“My heart is in the streets and I feel like I have a word for the people,” Thomas said. “But, I will not, not even for the cause, will I compromise my wife’s health.”

His 65-year-old wife, Tommie, has both a respiratory and cardiac condition. They are the types of pre-existing conditions that make one particularly susceptible to COVID-19.

Dan Boyce/CPR News
Tommie Thomas, the pastor’s wife, breathes supplemental oxygen for both a cardiac and respiratory condition.

What Thomas was finally able to do, for the first time in three months, was provide in-person services at his Lifting Up Jesus Church. Almost three years old now, the church shares a modest space in a renovated auto body shop with the Life Changing Praise Center, a primarily Hispanic church that has operated for 15 years.

After the Praise Center wrapped up its services, Thomas then set to work to transition the space for his congregation. In the COVID-19 era, transitioning means sanitizing. Thomas and his family members spent the time between the two churches’ services wiping down the bathrooms and preparing hand sanitizer, latex gloves and disposable face masks for their congregation.

He said his followers still had a lot of fear about the pandemic and he didn’t expect his usual crowd.

“If I wasn’t the pastor, I don’t know if I would have been here today,” Thomas said.

The pastor’s daughter, Mimi Hill, agreed with the sentiment. “I think if he wasn’t my dad, I’d probably just watch at home from Facebook,” she said.

Dan Boyce/CPR News
Pastor Thomas’s granddaughters Mya (left) and Lia (center), who both live with the pastor, sing with their grandfather during service for the first time on Sunday, June 14, 2020.

Those online streams of his sermons have been the surprising silver lining to the pandemic. It’s a new development for the church that has led to “money coming in from all over the place, all over the country” during the pandemic.

In fact, the donations from the growing online audience have actually surpassed what was given during in-person services before the coronavirus changed the world, Thomas said.

For the first sermon physically back in his church, Thomas told the online viewers through a phone set up on a tripod in the aisle that it was indeed safe to come back to the pews, that precautions against the pandemic were being taken.

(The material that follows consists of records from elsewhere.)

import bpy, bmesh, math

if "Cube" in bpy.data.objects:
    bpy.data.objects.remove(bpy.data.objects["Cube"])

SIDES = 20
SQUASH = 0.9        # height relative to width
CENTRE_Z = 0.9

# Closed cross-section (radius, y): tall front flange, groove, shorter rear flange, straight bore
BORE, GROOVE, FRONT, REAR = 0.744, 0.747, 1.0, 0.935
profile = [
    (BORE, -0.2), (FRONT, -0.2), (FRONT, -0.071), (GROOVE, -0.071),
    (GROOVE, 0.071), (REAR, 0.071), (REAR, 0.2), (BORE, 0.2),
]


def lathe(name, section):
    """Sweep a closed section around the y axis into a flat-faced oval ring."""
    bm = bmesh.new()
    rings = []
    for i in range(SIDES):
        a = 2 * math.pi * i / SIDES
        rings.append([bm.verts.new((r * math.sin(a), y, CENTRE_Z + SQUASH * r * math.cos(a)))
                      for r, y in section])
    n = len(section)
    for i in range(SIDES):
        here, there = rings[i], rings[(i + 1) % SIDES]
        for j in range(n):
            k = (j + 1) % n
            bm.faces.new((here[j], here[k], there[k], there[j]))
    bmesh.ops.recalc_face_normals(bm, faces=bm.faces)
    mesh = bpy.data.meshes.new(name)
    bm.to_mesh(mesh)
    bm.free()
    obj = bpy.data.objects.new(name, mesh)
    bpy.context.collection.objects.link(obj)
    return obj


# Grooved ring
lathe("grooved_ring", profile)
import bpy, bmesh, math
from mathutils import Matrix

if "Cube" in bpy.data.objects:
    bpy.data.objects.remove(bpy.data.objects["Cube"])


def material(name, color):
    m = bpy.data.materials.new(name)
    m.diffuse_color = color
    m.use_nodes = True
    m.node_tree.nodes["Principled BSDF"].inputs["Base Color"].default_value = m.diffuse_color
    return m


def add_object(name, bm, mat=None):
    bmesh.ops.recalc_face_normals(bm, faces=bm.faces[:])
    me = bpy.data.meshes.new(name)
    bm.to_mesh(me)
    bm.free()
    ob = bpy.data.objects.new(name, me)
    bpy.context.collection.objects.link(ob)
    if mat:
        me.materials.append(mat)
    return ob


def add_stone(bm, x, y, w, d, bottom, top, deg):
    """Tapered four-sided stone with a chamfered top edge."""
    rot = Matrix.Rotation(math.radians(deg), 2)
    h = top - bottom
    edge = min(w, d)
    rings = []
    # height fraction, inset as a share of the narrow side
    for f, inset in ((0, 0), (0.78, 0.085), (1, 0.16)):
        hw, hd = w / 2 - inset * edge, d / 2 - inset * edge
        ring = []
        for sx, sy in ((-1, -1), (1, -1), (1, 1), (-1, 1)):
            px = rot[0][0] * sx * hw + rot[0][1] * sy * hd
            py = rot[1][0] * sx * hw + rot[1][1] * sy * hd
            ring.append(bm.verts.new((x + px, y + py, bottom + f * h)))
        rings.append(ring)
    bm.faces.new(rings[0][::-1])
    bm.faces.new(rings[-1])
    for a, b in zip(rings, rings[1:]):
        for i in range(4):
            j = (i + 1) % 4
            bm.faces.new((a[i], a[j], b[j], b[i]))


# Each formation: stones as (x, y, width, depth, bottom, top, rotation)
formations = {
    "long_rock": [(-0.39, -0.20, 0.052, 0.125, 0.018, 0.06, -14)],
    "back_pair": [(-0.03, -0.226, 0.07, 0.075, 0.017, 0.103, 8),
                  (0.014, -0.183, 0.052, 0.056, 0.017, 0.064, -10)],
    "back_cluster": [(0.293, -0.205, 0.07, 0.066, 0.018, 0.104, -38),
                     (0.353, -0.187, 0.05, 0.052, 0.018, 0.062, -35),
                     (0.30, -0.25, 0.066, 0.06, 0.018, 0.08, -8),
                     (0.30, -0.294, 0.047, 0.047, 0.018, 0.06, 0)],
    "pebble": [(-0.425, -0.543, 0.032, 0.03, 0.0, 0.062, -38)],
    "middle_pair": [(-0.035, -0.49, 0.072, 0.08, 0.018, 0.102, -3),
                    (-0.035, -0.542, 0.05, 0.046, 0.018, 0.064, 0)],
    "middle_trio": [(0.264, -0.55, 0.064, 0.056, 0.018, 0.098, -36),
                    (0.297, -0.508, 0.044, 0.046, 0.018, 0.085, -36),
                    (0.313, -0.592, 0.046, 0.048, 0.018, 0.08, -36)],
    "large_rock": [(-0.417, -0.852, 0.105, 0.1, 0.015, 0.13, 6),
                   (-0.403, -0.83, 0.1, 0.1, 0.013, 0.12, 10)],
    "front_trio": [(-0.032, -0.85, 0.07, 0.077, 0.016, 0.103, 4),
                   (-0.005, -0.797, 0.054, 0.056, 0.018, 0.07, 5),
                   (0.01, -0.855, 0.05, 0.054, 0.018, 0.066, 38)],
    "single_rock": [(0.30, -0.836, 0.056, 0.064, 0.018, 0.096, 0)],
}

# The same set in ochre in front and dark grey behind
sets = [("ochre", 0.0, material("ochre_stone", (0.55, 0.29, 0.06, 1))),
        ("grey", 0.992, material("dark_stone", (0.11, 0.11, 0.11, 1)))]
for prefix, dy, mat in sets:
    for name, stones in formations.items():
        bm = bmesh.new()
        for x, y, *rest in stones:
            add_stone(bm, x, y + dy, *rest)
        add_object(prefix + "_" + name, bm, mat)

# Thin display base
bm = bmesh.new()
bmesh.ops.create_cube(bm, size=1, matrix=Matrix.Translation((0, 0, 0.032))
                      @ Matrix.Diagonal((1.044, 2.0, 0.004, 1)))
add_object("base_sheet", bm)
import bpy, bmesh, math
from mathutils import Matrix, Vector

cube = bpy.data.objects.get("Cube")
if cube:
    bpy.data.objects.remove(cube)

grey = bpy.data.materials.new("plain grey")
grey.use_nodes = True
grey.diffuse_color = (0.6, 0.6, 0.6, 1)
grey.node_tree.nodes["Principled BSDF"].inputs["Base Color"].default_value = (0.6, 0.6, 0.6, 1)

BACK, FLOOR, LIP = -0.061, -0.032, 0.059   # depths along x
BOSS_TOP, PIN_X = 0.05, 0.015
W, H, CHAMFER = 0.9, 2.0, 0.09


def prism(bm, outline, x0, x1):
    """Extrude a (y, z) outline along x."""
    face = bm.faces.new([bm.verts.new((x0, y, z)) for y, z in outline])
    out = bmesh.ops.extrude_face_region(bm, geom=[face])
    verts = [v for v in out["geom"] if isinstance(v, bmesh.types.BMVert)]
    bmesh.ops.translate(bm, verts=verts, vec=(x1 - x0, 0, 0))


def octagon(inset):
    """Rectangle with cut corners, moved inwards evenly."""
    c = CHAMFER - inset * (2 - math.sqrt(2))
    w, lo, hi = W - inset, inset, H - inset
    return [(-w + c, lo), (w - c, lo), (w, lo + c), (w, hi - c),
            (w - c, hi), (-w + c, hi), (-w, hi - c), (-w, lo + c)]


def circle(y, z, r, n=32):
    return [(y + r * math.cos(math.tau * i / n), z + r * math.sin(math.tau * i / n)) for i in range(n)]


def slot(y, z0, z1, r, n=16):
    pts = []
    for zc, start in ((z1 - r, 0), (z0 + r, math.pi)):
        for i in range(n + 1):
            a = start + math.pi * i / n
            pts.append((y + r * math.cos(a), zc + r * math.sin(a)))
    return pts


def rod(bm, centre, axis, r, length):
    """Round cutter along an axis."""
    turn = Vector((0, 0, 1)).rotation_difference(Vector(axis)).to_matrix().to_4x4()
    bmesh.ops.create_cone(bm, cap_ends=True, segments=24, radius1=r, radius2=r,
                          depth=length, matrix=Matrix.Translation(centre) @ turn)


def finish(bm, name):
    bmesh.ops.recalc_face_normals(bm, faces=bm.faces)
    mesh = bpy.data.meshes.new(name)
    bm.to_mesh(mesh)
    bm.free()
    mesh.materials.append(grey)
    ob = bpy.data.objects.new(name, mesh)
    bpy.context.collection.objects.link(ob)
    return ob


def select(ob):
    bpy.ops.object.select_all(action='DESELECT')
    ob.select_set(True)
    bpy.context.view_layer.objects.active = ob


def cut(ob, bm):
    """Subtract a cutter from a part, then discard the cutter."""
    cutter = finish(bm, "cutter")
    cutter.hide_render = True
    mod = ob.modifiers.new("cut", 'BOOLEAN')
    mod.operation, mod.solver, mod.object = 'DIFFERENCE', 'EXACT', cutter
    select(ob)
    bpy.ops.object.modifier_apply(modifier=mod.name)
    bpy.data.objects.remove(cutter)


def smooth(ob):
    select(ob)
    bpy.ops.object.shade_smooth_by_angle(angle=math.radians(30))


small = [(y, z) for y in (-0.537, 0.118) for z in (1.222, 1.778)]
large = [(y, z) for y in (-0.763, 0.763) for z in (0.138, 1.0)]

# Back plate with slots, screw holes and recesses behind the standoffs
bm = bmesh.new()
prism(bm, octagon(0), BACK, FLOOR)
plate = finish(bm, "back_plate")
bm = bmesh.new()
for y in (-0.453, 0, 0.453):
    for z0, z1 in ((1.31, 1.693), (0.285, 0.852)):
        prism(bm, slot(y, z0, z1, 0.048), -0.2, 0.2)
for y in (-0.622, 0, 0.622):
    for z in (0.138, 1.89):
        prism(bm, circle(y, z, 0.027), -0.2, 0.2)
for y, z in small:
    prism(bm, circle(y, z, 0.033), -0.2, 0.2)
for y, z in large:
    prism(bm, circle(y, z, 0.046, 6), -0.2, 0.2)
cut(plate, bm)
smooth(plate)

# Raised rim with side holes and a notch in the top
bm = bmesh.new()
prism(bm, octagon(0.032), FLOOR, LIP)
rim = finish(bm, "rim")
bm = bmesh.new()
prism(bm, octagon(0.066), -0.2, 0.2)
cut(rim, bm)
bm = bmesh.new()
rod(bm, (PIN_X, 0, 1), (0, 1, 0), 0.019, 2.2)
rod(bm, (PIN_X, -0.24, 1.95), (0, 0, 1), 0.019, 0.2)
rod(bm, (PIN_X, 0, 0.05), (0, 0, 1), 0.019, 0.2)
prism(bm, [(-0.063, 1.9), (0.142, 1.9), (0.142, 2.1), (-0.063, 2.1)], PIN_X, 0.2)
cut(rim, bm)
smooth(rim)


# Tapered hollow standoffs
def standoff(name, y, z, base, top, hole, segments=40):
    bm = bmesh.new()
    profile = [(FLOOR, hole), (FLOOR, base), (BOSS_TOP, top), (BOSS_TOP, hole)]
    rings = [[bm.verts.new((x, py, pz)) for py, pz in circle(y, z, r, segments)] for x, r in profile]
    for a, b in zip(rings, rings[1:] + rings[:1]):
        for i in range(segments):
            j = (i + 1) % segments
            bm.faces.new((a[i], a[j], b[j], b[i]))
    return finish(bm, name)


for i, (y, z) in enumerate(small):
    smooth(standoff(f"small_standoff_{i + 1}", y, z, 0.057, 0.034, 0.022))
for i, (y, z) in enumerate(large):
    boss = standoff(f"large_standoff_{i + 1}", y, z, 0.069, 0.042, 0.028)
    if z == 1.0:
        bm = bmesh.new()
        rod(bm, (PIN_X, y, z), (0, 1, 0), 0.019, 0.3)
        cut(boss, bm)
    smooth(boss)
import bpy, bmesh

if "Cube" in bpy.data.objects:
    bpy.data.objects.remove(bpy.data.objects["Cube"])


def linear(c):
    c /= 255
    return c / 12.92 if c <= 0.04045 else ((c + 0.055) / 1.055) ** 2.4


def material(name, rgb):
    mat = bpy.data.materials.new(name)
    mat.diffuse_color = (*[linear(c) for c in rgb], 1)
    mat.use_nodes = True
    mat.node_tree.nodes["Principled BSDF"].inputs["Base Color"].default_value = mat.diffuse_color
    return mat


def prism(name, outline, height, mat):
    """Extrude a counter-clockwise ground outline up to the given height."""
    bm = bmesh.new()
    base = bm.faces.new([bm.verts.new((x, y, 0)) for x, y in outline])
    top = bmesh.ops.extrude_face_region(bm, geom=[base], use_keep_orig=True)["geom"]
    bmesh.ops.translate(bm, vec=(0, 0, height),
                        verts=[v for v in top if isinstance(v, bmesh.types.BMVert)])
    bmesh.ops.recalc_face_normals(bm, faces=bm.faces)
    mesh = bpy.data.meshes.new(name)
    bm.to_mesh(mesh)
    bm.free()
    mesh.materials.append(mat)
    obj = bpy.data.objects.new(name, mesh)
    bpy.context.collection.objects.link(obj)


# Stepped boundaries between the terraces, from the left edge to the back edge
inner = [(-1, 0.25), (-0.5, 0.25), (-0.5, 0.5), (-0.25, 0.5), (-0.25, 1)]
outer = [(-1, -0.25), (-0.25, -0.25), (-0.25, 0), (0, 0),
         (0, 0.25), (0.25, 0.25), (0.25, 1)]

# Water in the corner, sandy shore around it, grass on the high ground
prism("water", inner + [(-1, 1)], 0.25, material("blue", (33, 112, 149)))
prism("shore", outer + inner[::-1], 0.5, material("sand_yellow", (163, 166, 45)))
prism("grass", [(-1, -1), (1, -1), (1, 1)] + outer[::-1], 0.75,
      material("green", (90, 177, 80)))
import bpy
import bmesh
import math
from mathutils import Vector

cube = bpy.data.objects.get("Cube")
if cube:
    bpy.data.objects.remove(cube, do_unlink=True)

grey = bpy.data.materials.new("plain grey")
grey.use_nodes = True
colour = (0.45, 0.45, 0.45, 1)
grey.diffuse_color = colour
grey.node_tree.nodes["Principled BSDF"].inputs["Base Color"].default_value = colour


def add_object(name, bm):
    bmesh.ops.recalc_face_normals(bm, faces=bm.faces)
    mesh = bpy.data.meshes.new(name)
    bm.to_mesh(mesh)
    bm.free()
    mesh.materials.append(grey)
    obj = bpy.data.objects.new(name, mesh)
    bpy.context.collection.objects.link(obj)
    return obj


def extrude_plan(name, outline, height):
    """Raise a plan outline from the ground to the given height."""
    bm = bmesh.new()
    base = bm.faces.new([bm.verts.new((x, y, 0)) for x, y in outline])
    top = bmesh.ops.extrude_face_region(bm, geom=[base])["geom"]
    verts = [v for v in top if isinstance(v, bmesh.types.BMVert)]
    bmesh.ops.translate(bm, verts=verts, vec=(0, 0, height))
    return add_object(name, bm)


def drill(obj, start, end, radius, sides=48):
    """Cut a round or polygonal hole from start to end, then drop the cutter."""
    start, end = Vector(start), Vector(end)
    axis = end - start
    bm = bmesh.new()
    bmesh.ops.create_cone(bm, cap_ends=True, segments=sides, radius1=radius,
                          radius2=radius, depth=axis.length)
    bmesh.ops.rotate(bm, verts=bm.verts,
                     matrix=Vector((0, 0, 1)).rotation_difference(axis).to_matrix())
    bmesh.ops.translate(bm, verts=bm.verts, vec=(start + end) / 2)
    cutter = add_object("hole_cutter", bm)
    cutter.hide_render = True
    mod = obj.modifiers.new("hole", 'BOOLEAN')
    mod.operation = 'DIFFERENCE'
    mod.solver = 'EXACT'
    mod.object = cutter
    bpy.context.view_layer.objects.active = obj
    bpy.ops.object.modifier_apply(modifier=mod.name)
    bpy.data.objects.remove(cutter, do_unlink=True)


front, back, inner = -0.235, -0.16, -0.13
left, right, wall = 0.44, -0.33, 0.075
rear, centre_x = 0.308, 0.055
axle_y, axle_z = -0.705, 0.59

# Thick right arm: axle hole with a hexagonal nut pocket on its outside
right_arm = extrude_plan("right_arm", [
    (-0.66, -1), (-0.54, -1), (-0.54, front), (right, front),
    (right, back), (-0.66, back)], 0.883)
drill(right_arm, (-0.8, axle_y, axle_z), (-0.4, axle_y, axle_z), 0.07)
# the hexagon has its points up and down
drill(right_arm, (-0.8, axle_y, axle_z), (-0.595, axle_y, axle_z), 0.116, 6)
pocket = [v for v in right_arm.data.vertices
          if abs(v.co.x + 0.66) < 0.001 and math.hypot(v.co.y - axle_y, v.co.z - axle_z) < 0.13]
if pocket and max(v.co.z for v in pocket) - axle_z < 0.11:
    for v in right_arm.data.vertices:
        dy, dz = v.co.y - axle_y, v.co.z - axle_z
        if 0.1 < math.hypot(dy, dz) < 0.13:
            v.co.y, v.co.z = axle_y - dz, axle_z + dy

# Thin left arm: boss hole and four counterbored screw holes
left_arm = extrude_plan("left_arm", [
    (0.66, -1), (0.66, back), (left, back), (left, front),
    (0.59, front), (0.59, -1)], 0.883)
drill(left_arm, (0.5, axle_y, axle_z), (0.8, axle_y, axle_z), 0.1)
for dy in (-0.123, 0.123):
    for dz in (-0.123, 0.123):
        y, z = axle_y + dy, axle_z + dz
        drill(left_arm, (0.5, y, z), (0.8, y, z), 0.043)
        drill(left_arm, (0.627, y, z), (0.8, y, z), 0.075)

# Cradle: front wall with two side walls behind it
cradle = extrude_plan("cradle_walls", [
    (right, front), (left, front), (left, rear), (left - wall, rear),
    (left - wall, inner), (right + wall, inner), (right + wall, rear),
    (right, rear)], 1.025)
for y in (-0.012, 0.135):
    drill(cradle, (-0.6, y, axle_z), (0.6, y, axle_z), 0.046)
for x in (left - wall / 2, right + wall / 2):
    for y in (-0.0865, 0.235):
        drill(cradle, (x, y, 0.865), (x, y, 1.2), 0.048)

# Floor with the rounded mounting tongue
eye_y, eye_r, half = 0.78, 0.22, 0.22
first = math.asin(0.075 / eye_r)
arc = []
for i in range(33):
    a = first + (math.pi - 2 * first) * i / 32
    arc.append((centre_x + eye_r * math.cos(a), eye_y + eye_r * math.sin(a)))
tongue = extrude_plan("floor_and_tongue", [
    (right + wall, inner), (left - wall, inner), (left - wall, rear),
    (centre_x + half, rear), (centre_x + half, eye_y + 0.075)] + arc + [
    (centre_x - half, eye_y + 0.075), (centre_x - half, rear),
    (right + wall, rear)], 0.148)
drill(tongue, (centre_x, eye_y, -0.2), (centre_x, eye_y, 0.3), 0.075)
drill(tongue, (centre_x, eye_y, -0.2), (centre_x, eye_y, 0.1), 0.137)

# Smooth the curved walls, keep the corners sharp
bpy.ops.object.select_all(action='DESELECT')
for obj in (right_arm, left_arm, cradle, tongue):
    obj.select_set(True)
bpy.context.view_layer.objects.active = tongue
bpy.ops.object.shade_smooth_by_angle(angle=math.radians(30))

After songs and remarks from his associate pastor, Thomas’ sermon lasted a full hour and dealt deeply with the national uproar over George Floyd’s death. It was a lengthy discussion of what he called a “false balance” in America.

A CPR investigation in early 2020 found that black Coloradans, who are 4 percent of the state’s total population, make up 11 percent of police shooting deaths.

“When you see inequity, when you see unfairness, when you see people not playing by the rules, you should come up and say it and not in the name of the Democrats and not in the name of the Republicans but in the name of the Lord,” Thomas said. “Somehow America didn’t get the message that Black Lives Matter too.”

Dan Boyce/CPR News
Pastor Terry Thomas is requiring attendees to his in-person services wear face masks except when at the pulpit. Thomas and his wife, both 65, are at higher risk for severe symptoms of COVID-19.

Thomas said almost the same thing after De’Von Bailey’s shooting. Yet, he sees hope in 2020, that it isn’t just black Americans chanting in the streets.

“I see more white people saying enough is enough than I even do black people,” he said.

That buy-in across racial lines has been needed for systemic change in the past and Thomas expects it will be needed again.